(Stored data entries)
________________

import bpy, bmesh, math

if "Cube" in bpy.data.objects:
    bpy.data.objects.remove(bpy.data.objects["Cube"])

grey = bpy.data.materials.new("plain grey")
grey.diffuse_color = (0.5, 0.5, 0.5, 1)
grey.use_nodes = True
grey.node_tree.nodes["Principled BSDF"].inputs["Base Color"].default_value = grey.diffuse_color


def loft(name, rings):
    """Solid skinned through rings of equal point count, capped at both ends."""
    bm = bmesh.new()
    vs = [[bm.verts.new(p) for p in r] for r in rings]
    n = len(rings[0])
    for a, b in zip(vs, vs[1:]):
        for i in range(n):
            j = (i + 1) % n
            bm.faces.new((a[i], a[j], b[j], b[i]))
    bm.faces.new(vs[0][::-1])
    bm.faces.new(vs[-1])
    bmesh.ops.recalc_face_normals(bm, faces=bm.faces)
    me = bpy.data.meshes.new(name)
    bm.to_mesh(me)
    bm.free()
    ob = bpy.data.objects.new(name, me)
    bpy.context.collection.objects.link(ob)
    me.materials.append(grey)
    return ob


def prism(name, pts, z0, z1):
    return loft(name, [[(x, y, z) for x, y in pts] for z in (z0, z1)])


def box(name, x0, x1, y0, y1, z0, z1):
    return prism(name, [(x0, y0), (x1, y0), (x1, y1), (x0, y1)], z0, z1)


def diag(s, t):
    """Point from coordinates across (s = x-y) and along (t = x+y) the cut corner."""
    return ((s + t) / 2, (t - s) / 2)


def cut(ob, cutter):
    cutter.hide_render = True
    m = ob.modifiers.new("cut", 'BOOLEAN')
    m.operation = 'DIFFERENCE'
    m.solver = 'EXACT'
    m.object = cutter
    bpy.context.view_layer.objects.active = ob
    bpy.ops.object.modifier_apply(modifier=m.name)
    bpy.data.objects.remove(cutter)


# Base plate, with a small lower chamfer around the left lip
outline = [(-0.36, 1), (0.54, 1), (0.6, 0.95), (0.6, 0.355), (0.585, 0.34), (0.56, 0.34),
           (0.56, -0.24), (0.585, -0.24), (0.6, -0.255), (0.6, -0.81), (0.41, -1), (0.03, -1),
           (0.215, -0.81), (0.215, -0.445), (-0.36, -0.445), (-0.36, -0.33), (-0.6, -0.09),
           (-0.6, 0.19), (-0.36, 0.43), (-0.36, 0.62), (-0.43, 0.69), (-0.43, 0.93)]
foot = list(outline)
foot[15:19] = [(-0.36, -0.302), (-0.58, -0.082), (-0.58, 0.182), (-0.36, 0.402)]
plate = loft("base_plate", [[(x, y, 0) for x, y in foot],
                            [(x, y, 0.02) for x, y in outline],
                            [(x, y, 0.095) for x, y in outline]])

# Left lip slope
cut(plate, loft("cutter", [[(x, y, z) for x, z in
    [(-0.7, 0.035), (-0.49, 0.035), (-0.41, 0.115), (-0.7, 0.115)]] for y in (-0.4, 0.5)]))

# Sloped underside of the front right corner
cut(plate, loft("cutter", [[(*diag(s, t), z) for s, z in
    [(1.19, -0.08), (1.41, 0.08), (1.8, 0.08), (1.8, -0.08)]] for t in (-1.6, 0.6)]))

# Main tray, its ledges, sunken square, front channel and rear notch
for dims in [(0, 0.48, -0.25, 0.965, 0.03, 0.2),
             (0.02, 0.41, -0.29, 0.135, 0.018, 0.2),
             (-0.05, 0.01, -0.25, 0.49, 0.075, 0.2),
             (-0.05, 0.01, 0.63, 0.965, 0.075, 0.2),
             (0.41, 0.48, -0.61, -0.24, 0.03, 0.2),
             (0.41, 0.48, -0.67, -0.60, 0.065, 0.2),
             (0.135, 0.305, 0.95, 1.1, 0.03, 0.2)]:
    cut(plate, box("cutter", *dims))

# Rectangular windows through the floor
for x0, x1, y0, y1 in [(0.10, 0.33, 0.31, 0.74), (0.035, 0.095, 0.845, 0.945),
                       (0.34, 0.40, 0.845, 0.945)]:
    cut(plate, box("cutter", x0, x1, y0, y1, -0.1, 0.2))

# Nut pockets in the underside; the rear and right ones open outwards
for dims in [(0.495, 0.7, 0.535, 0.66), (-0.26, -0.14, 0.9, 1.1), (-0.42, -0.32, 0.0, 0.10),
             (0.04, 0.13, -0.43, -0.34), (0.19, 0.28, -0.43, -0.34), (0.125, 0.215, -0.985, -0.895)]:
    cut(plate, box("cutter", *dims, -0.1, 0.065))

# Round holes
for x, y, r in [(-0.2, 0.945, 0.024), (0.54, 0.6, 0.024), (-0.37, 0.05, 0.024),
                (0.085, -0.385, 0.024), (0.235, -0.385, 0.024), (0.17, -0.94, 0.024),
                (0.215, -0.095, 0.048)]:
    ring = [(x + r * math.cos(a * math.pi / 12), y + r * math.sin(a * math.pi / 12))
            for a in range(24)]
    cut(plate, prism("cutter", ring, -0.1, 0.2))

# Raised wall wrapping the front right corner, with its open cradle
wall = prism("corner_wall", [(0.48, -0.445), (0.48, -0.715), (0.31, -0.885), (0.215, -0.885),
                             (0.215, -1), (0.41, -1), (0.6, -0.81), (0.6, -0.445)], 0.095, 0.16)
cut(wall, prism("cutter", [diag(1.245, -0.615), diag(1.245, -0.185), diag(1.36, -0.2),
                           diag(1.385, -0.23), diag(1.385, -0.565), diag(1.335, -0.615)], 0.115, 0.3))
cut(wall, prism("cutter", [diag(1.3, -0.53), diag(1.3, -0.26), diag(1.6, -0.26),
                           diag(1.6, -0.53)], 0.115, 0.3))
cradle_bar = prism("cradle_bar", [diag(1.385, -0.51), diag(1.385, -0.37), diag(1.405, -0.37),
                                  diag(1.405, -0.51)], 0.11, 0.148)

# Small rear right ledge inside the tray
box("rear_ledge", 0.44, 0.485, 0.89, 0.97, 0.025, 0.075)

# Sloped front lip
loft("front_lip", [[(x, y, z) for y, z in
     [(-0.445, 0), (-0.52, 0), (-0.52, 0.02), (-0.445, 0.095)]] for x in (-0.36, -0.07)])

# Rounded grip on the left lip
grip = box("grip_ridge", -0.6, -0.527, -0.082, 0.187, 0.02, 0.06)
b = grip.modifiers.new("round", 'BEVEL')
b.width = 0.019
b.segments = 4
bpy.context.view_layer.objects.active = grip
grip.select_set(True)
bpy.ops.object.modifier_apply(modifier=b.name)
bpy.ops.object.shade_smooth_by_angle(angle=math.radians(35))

________________

_Exercise objective_: An exact reproduction of the data is required. Leave nothing out.

_Answer to this exercise_:
import bpy, bmesh, math

if "Cube" in bpy.data.objects:
    bpy.data.objects.remove(bpy.data.objects["Cube"])

grey = bpy.data.materials.new("plain grey")
grey.diffuse_color = (0.5, 0.5, 0.5, 1)
grey.use_nodes = True
grey.node_tree.nodes["Principled BSDF"].inputs["Base Color"].default_value = grey.diffuse_color


def loft(name, rings):
    """Solid skinned through rings of equal point count, capped at both ends."""
    bm = bmesh.new()
    vs = [[bm.verts.new(p) for p in r] for r in rings]
    n = len(rings[0])
    for a, b in zip(vs, vs[1:]):
        for i in range(n):
            j = (i + 1) % n
            bm.faces.new((a[i], a[j], b[j], b[i]))
    bm.faces.new(vs[0][::-1])
    bm.faces.new(vs[-1])
    bmesh.ops.recalc_face_normals(bm, faces=bm.faces)
    me = bpy.data.meshes.new(name)
    bm.to_mesh(me)
    bm.free()
    ob = bpy.data.objects.new(name, me)
    bpy.context.collection.objects.link(ob)
    me.materials.append(grey)
    return ob


def prism(name, pts, z0, z1):
    return loft(name, [[(x, y, z) for x, y in pts] for z in (z0, z1)])


def box(name, x0, x1, y0, y1, z0, z1):
    return prism(name, [(x0, y0), (x1, y0), (x1, y1), (x0, y1)], z0, z1)


def diag(s, t):
    """Point from coordinates across (s = x-y) and along (t = x+y) the cut corner."""
    return ((s + t) / 2, (t - s) / 2)


def cut(ob, cutter):
    cutter.hide_render = True
    m = ob.modifiers.new("cut", 'BOOLEAN')
    m.operation = 'DIFFERENCE'
    m.solver = 'EXACT'
    m.object = cutter
    bpy.context.view_layer.objects.active = ob
    bpy.ops.object.modifier_apply(modifier=m.name)
    bpy.data.objects.remove(cutter)


# Base plate, with a small lower chamfer around the left lip
outline = [(-0.36, 1), (0.54, 1), (0.6, 0.95), (0.6, 0.355), (0.585, 0.34), (0.56, 0.34),
           (0.56, -0.24), (0.585, -0.24), (0.6, -0.255), (0.6, -0.81), (0.41, -1), (0.03, -1),
           (0.215, -0.81), (0.215, -0.445), (-0.36, -0.445), (-0.36, -0.33), (-0.6, -0.09),
           (-0.6, 0.19), (-0.36, 0.43), (-0.36, 0.62), (-0.43, 0.69), (-0.43, 0.93)]
foot = list(outline)
foot[15:19] = [(-0.36, -0.302), (-0.58, -0.082), (-0.58, 0.182), (-0.36, 0.402)]
plate = loft("base_plate", [[(x, y, 0) for x, y in foot],
                            [(x, y, 0.02) for x, y in outline],
                            [(x, y, 0.095) for x, y in outline]])

# Left lip slope
cut(plate, loft("cutter", [[(x, y, z) for x, z in
    [(-0.7, 0.035), (-0.49, 0.035), (-0.41, 0.115), (-0.7, 0.115)]] for y in (-0.4, 0.5)]))

# Sloped underside of the front right corner
cut(plate, loft("cutter", [[(*diag(s, t), z) for s, z in
    [(1.19, -0.08), (1.41, 0.08), (1.8, 0.08), (1.8, -0.08)]] for t in (-1.6, 0.6)]))

# Main tray, its ledges, sunken square, front channel and rear notch
for dims in [(0, 0.48, -0.25, 0.965, 0.03, 0.2),
             (0.02, 0.41, -0.29, 0.135, 0.018, 0.2),
             (-0.05, 0.01, -0.25, 0.49, 0.075, 0.2),
             (-0.05, 0.01, 0.63, 0.965, 0.075, 0.2),
             (0.41, 0.48, -0.61, -0.24, 0.03, 0.2),
             (0.41, 0.48, -0.67, -0.60, 0.065, 0.2),
             (0.135, 0.305, 0.95, 1.1, 0.03, 0.2)]:
    cut(plate, box("cutter", *dims))

# Rectangular windows through the floor
for x0, x1, y0, y1 in [(0.10, 0.33, 0.31, 0.74), (0.035, 0.095, 0.845, 0.945),
                       (0.34, 0.40, 0.845, 0.945)]:
    cut(plate, box("cutter", x0, x1, y0, y1, -0.1, 0.2))

# Nut pockets in the underside; the rear and right ones open outwards
for dims in [(0.495, 0.7, 0.535, 0.66), (-0.26, -0.14, 0.9, 1.1), (-0.42, -0.32, 0.0, 0.10),
             (0.04, 0.13, -0.43, -0.34), (0.19, 0.28, -0.43, -0.34), (0.125, 0.215, -0.985, -0.895)]:
    cut(plate, box("cutter", *dims, -0.1, 0.065))

# Round holes
for x, y, r in [(-0.2, 0.945, 0.024), (0.54, 0.6, 0.024), (-0.37, 0.05, 0.024),
                (0.085, -0.385, 0.024), (0.235, -0.385, 0.024), (0.17, -0.94, 0.024),
                (0.215, -0.095, 0.048)]:
    ring = [(x + r * math.cos(a * math.pi / 12), y + r * math.sin(a * math.pi / 12))
            for a in range(24)]
    cut(plate, prism("cutter", ring, -0.1, 0.2))

# Raised wall wrapping the front right corner, with its open cradle
wall = prism("corner_wall", [(0.48, -0.445), (0.48, -0.715), (0.31, -0.885), (0.215, -0.885),
                             (0.215, -1), (0.41, -1), (0.6, -0.81), (0.6, -0.445)], 0.095, 0.16)
cut(wall, prism("cutter", [diag(1.245, -0.615), diag(1.245, -0.185), diag(1.36, -0.2),
                           diag(1.385, -0.23), diag(1.385, -0.565), diag(1.335, -0.615)], 0.115, 0.3))
cut(wall, prism("cutter", [diag(1.3, -0.53), diag(1.3, -0.26), diag(1.6, -0.26),
                           diag(1.6, -0.53)], 0.115, 0.3))
cradle_bar = prism("cradle_bar", [diag(1.385, -0.51), diag(1.385, -0.37), diag(1.405, -0.37),
                                  diag(1.405, -0.51)], 0.11, 0.148)

# Small rear right ledge inside the tray
box("rear_ledge", 0.44, 0.485, 0.89, 0.97, 0.025, 0.075)

# Sloped front lip
loft("front_lip", [[(x, y, z) for y, z in
     [(-0.445, 0), (-0.52, 0), (-0.52, 0.02), (-0.445, 0.095)]] for x in (-0.36, -0.07)])

# Rounded grip on the left lip
grip = box("grip_ridge", -0.6, -0.527, -0.082, 0.187, 0.02, 0.06)
b = grip.modifiers.new("round", 'BEVEL')
b.width = 0.019
b.segments = 4
bpy.context.view_layer.objects.active = grip
grip.select_set(True)
bpy.ops.object.modifier_apply(modifier=b.name)
bpy.ops.object.shade_smooth_by_angle(angle=math.radians(35))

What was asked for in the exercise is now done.